↓

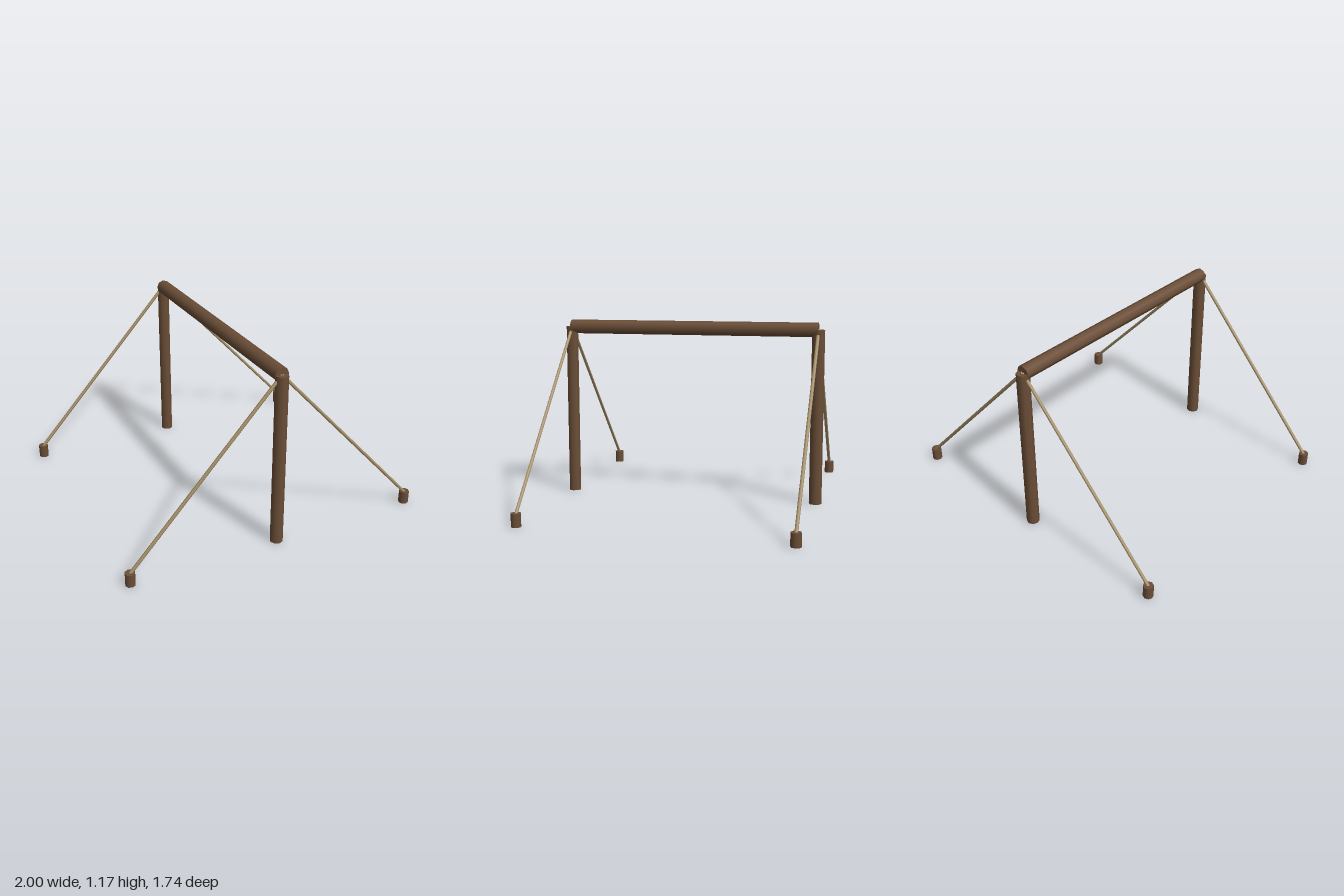
import * as THREE from 'three';

export function createModel() {
  const group = new THREE.Group();
  const wood = new THREE.MeshStandardMaterial({ name: 'brown wood', color: 0x6b4e37 });
  const rope = new THREE.MeshStandardMaterial({ name: 'tan rope', color: 0xa8926a });
  const UP = new THREE.Vector3(0, 1, 0);

  // Round pole running between two points
  function pole(name, from, to, radius, sides, material) {
    const a = new THREE.Vector3(...from);
    const dir = new THREE.Vector3(...to).sub(a);
    const mesh = new THREE.Mesh(
      new THREE.CylinderGeometry(radius, radius, dir.length(), sides), material);
    mesh.name = name;
    mesh.position.copy(a).addScaledVector(dir, 0.5);
    mesh.quaternion.setFromUnitVectors(UP, dir.normalize());
    group.add(mesh);
  }

  const endZ = 0.828, top = 1.126, stakeX = 0.968;

  // Ridge beam resting on the two posts
  pole('ridgeBeam', [0, top, -endZ], [0, top, endZ], 0.046, 8, wood);

  for (const z of [endZ, -endZ]) {
    const end = z > 0 ? 'front' : 'back';
    pole(end + 'Post', [0, 0, z], [0, top, z], 0.041, 8, wood);

    // Guy ropes pegged out to stakes on both sides
    for (const side of [1, -1]) {
      const label = end + (side > 0 ? 'Left' : 'Right');
      pole(label + 'Stake', [side * stakeX, 0, z], [side * stakeX, 0.083, z], 0.032, 8, wood);
      pole(label + 'Rope', [0, top, z], [side * stakeX, 0.075, z], 0.011, 6, rope);
    }
  }
  return group;
}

↑

## Exercise brief
From the material above, give the number of lines that contain the string "MeshStandardMaterial", without any added remark.

## Answer for the task
2